What does racism mean? by Scott Canipe
From the previous article we know that racism has been around since civilization began. But why would one race place value over the other? To answer that we must first define "what does racism mean?"
In a nutshell, a good racism definition is to evaluate a person's merits or character with race being the primary determinant instead of focusing on the facts such as a person's history, rationale, actions, work ethic, or how they treat others. One should be judged by the content of their character and not the color of their skin.
No one is born a racist and there are viable reasons that make one racist. The following are three reasons as to why people typically conduct themselves with a racist attitude. United States history examples are given here, however the philosophies of each could be applied to other societal histories. This will further answer what does racism mean?:
1. Inherited Racism:
Definition - Being born into racism
Further Elaboration - Children innocently have their values and beliefs instilled within them from their parents, friends and culture. Most of the time, after that, they sleepwalk through life as they grow into adolescence and eventually adulthood without being objective and examining their values, ideas and beliefs. They seldom challenge or question that which they were taught from infancy.
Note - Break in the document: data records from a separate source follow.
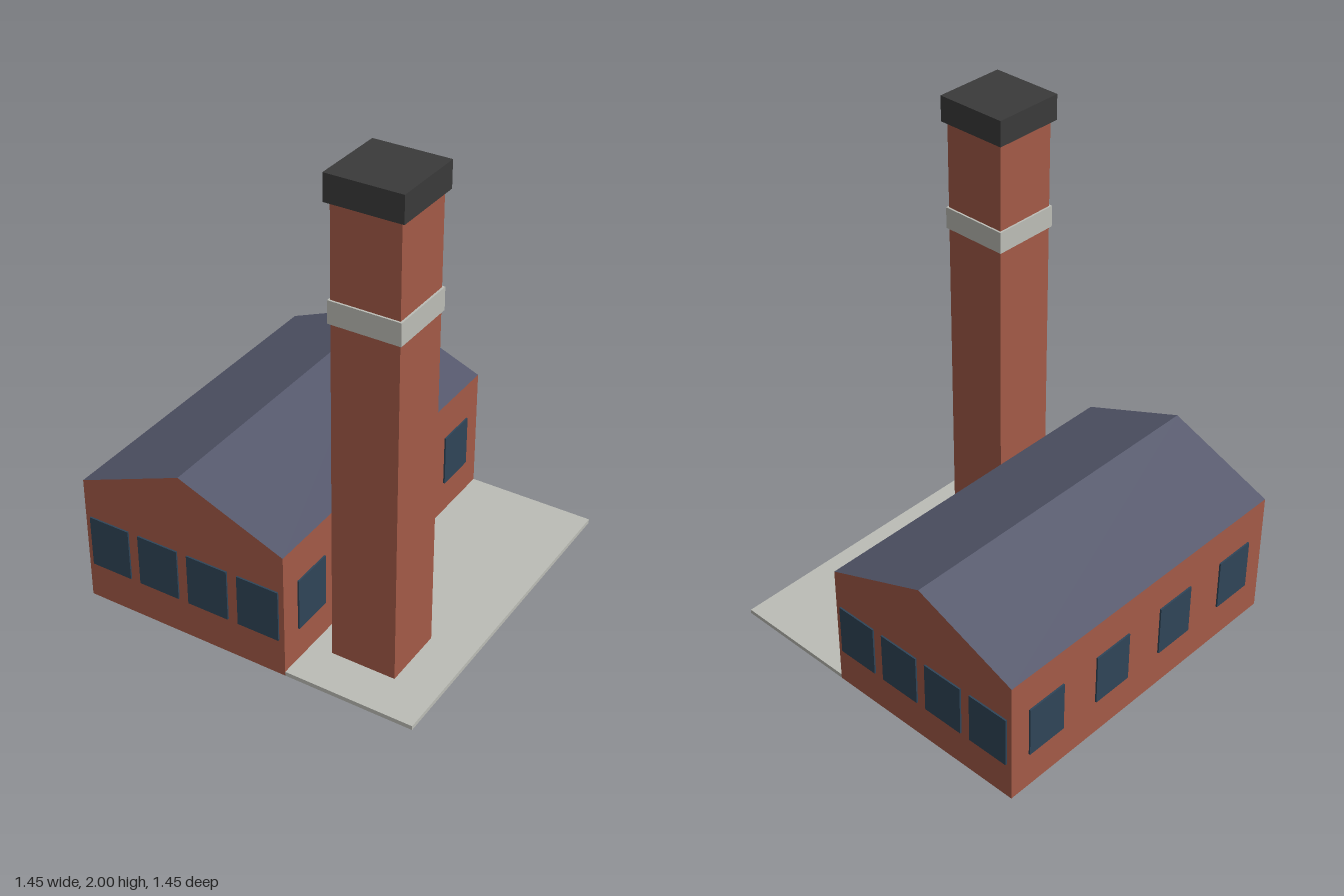
import * as THREE from 'three';

const material = (name, color) => {
  const m = new THREE.MeshStandardMaterial({ color });
  m.name = name;
  return m;
};

export function createModel() {
  const brick = material('brick', 0xa35a47);
  const slate = material('slate', 0x53566a);
  const glass = material('glass', 0x2f4558);
  const concrete = material('concrete', 0xbcbdb6);
  const soot = material('soot', 0x3a3a3a);

  const model = new THREE.Group();
  model.name = 'factory';

  const box = (name, mat, [w, h, d], [x, bottom, z], parent = model) => {
    const mesh = new THREE.Mesh(new THREE.BoxGeometry(w, h, d), mat);
    mesh.name = name;
    mesh.position.set(x, bottom + h / 2, z);
    parent.add(mesh);
    return mesh;
  };

  // Hall and the paved yard beside it
  const hallX = -0.27, hallW = 0.9, depth = 1.44, eaves = 0.54;
  box('hallWalls', brick, [hallW, eaves, depth], [hallX, 0, 0]);
  box('yard', concrete, [0.54, 0.018, depth], [0.45, 0, 0]);

  // Pitched roof: brick gable ends, slate slopes
  const gable = new THREE.Shape([
    new THREE.Vector2(-hallW / 2, 0),
    new THREE.Vector2(hallW / 2, 0),
    new THREE.Vector2(0, 0.18),
  ]);
  const roof = new THREE.Mesh(
    new THREE.ExtrudeGeometry(gable, { depth, bevelEnabled: false }),
    [brick, slate],
  );
  roof.name = 'roof';
  roof.position.set(hallX, eaves, -depth / 2);
  model.add(roof);

  // Four windows on each wall, as thin panes
  const windows = new THREE.Group();
  windows.name = 'windows';
  model.add(windows);
  const pane = 0.18, sill = 0.16, paneH = 0.22, thin = 0.007;
  for (const side of [-1, 1]) {
    for (let i = 0; i < 4; i++) {
      const step = i - 1.5;
      box('endWindow', glass, [pane, paneH, thin],
        [hallX + step * 0.225, sill, side * (depth + thin) / 2], windows);
      box('sideWindow', glass, [thin, paneH, pane],
        [hallX + side * (hallW + thin) / 2, sill, step * 0.36], windows);
    }
  }

  // Square chimney with a band and a cap
  const chimney = new THREE.Group();
  chimney.name = 'chimney';
  chimney.position.set(0.405, 0, 0.405);
  model.add(chimney);
  box('chimneyStack', brick, [0.27, 1.9, 0.27], [0, 0.002, 0], chimney);
  box('chimneyBand', concrete, [0.286, 0.09, 0.286], [0, 1.443, 0], chimney);
  box('chimneyCap', soot, [0.303, 0.105, 0.303], [0, 1.895, 0], chimney);

  return model;
}
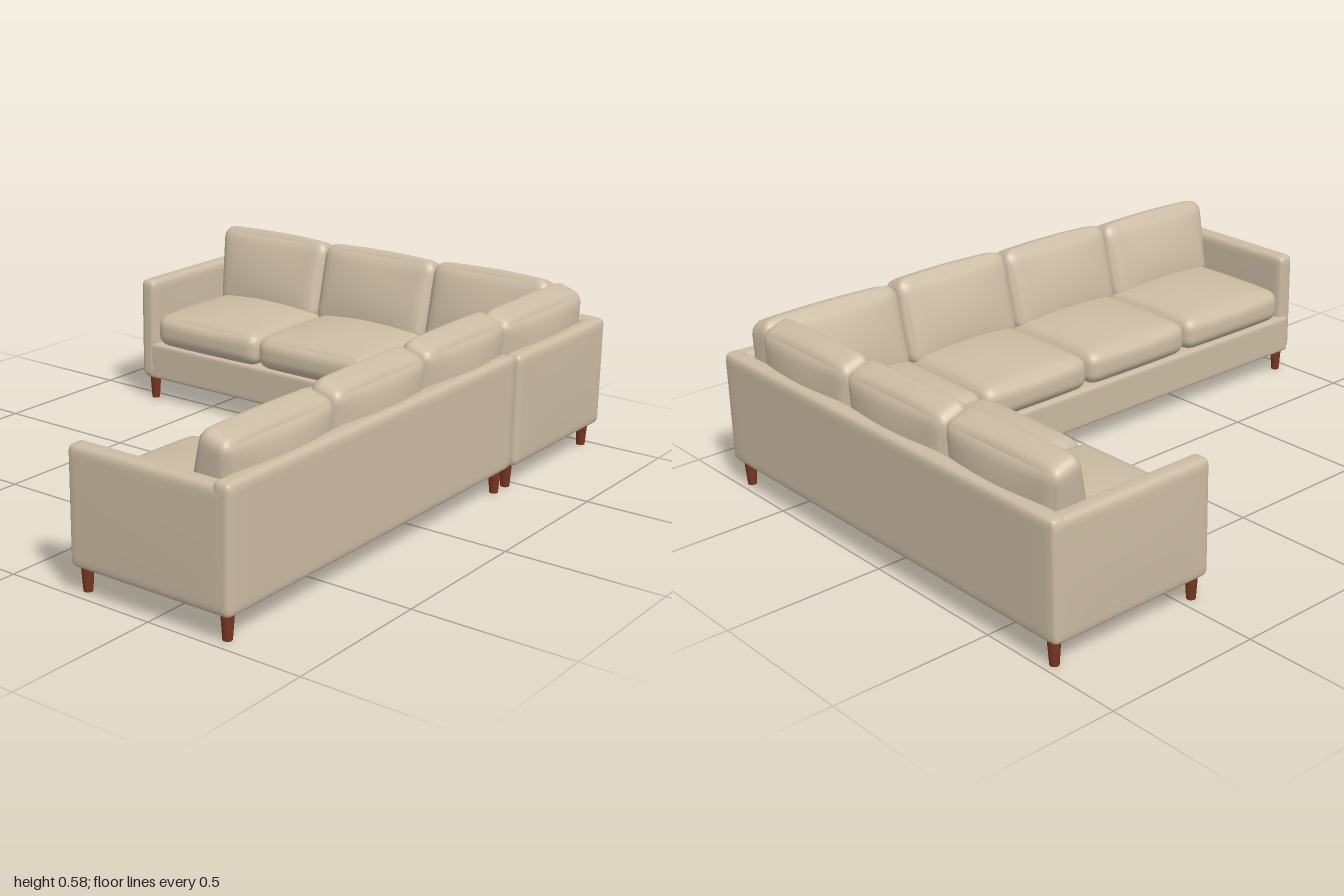
import * as THREE from 'three';
import { mergeVertices } from 'three/addons/utils/BufferGeometryUtils.js';

const fabric = new THREE.MeshStandardMaterial({ color: 0xcbbba3 });
fabric.name = 'beige upholstery';
const wood = new THREE.MeshStandardMaterial({ color: 0x7a3520 });
wood.name = 'reddish wood';

// Rounded box whose faces swell by puff = [x, y, z]; vertices crowd toward the edges
function softBox(w, h, d, r, puff = [0, 0, 0], warp = null) {
  let geo = new THREE.BoxGeometry(2, 2, 2, 20, 20, 20);
  geo.deleteAttribute('normal');
  geo.deleteAttribute('uv');
  geo = mergeVertices(geo);
  const half = new THREE.Vector3(w / 2, h / 2, d / 2);
  const core = half.clone().subScalar(r);
  const pos = geo.attributes.position;
  const u = new THREE.Vector3(), p = new THREE.Vector3(), q = new THREE.Vector3();
  const ease = (t) => Math.sin((t * Math.PI) / 2);
  for (let i = 0; i < pos.count; i++) {
    u.fromBufferAttribute(pos, i);
    u.set(ease(u.x), ease(u.y), ease(u.z));
    p.copy(u).multiply(half);
    q.copy(p).clamp(core.clone().negate(), core);
    p.sub(q).setLength(r).add(q);
    const fx = 1 - u.x * u.x, fy = 1 - u.y * u.y, fz = 1 - u.z * u.z;
    p.x += puff[0] * u.x * fy * fz;
    p.y += puff[1] * u.y * fx * fz;
    p.z += puff[2] * u.z * fx * fy;
    if (warp) warp(p);
    pos.setXYZ(i, p.x, p.y, p.z);
  }
  geo.computeVertexNormals();
  return geo;
}

function addMesh(parent, name, geo, material) {
  const mesh = new THREE.Mesh(geo, material);
  mesh.name = name;
  parent.add(mesh);
  return mesh;
}

// Soft box given by its extents along each axis
function addBlock(parent, name, [x0, x1], [y0, y1], [z0, z1], r, puff) {
  const mesh = addMesh(parent, name, softBox(x1 - x0, y1 - y0, z1 - z0, r, puff), fabric);
  mesh.position.set((x0 + x1) / 2, (y0 + y1) / 2, (z0 + z1) / 2);
}

// Leaning back cushion: local z is the distance from the outer face of the back panel
function backCushion(width, top, leanLeft, leanRight) {
  const h = top - 0.29, d = 0.16;
  return softBox(width, h, d, 0.04, [0.004, 0.008, 0.03], (p) => {
    const t = p.y / h + 0.5, s = p.z / d + 0.5;
    const rear = THREE.MathUtils.lerp(0.065, 0.045, t);
    const front = THREE.MathUtils.lerp(0.22, 0.15, t);
    p.z = THREE.MathUtils.lerp(rear, front, s);
    // the top slopes down toward the rear
    p.y += 0.29 + h / 2 - 0.035 * t * Math.max(0, 0.75 - s);
    // outer ends flare with height
    const e = p.x / width;
    p.x += (t - 0.5) * (leanRight * (0.5 + e) - leanLeft * (0.5 - e));
  });
}

function addLegs(parent, spots) {
  const geo = new THREE.CylinderGeometry(0.02, 0.014, 0.085, 12);
  for (const [x, z] of spots) {
    addMesh(parent, 'leg', geo, wood).position.set(x, 0.0425, z);
  }
}

export function createModel() {
  const model = new THREE.Group();
  model.name = 'cornerSofa';

  // Rear section
  const rear = new THREE.Group();
  rear.name = 'rearSection';
  model.add(rear);
  addBlock(rear, 'base', [-0.75, 0.765], [0.078, 0.21], [-0.98, -0.435], 0.012);
  addBlock(rear, 'backPanel', [-0.777, 0.777], [0.078, 0.447], [-1, -0.94], 0.022);
  addBlock(rear, 'arm', [-0.779, -0.717], [0.078, 0.443], [-0.998, -0.432], 0.022, [0.005, 0, 0]);
  addBlock(rear, 'sidePanel', [0.717, 0.777], [0.078, 0.445], [-0.998, -0.434], 0.022, [0.005, 0, 0]);
  for (const [x0, x1] of [[-0.707, -0.255], [-0.253, 0.199], [0.202, 0.71]]) {
    addBlock(rear, 'seatCushion', [x0, x1], [0.207, 0.322], [-0.92, -0.428], 0.042, [0, 0.025, 0.008]);
  }
  for (const [x0, x1, top, lean] of [[-0.717, -0.268, 0.57, 0.035], [-0.265, 0.188, 0.57, 0], [0.191, 0.63, 0.573, 0]]) {
    const cushion = addMesh(rear, 'backCushion', backCushion(x1 - x0, top, lean, 0), fabric);
    cushion.position.set((x0 + x1) / 2, 0, -1);
  }
  addLegs(rear, [[-0.735, -0.965], [0.73, -0.965], [-0.735, -0.46], [0.207, -0.46], [0.73, -0.46]]);

  // Long side section
  const side = new THREE.Group();
  side.name = 'sideSection';
  model.add(side);
  addBlock(side, 'base', [0.2, 0.75], [0.078, 0.21], [-0.425, 0.97], 0.012);
  addBlock(side, 'backPanel', [0.71, 0.772], [0.078, 0.45], [-0.424, 0.995], 0.022);
  addBlock(side, 'arm', [0.212, 0.77], [0.078, 0.437], [0.932, 0.995], 0.022, [0, 0, 0.003]);
  for (const [z0, z1] of [[-0.426, 0.006], [0.009, 0.452], [0.455, 0.922]]) {
    addBlock(side, 'seatCushion', [0.2, 0.69], [0.207, 0.322], [z0, z1], 0.042, [0.008, 0.025, 0]);
  }
  for (const [z0, z1, top, lean] of [[-0.932, -0.434, 0.563, 0], [-0.43, 0.012, 0.572, 0], [0.016, 0.463, 0.565, 0], [0.468, 0.935, 0.555, 0.025]]) {
    const cushion = addMesh(side, 'backCushion', backCushion(z1 - z0, top, 0, lean), fabric);
    cushion.rotation.y = -Math.PI / 2;
    cushion.position.set(0.775, 0, (z0 + z1) / 2);
  }
  addLegs(side, [[0.24, -0.39], [0.73, -0.39], [0.24, 0.95], [0.73, 0.95]]);

  return model;
}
This is why in certain areas of the world there will be a dominant religion or political ideology.
This is not always good because that which they were taught could be psychologically damaging, because some beliefs and values are toxic and will cause problems in the area of morality. Racism is a glaring representation of this.
A historical example of this regarding racism is the ramifications of events that took place from around 1865 until the present in the U. S.
Many whites in the South, prior to the Civil War, depended heavily upon
African slaves to work the plantations for monetary purposes and control. In my
opinion, not all of the southern plantation owners were necessarily racist,
rather they were more of capitalistic opportunists. However, the freeing of the
slaves and the resultant Reconstruction era fomented animosity and viciousness
toward African-Americans in many white communities. Their previous way of
livelihood was obliterated.
The offspring of these former slave owners were groomed from infancy to believe that white people were superior to black people, etc. Then came the Jim Crow laws and the many Supreme Court rulings including the Dred Scott decision to discriminate against African-Americans. Unfortunately, that has continued and taught unto the present. However, this type of racism has subsided as a result of integration and through each succeeding generation.
2. Reactionary Racism:
Definition - Ill treatment of one race causes the other to reverse it
Further Elaboration – Black Separatism. Black separatists (not to be confused with black nationalists) generally think that black people cannot advance in a society dominated by a white majority. A clear example of this are the movements of:
All of these movements believe in black separatism and many feel that
those of Caucasian descent are evil or devils. Many believe that these devils
are incorrigible and cannot be reformed.
These philosophies have originated more from a defensive measure resulting in the mal-treatment (Jim Crow laws, United States Supreme Court rulings, etc.) of African-American and their ancestors. According to these black separatist groups there should be no reconciliation or coexistence with white people. They, for the most part feel that blacks are superior to whites.
This way of thinking is exceedingly wrong! Because, these groups erroneously collectivize all white people in the same category as their ancestral lineage. One should not be blamed or held accountable for what his or her mother, grandfather, great-grandfather etc. has done.
Societies evolve over time, some toward advancement and some toward destruction. The United States, although problems still exist, is in a better moral position in the 21st century as opposed to the 20th century regarding race relations.
Many feel that institutionalized program such as: affirmative-action, entitlement programs and certain ideas of multiculturalism depict reactionary racism.
"We are not enemies, but friends. We must not be enemies. Though passion may have strained, it must not break our bonds of affection. The mystic chords of memory will swell when again touched, as surely they will be, by the better angels of our nature." - Abraham Lincoln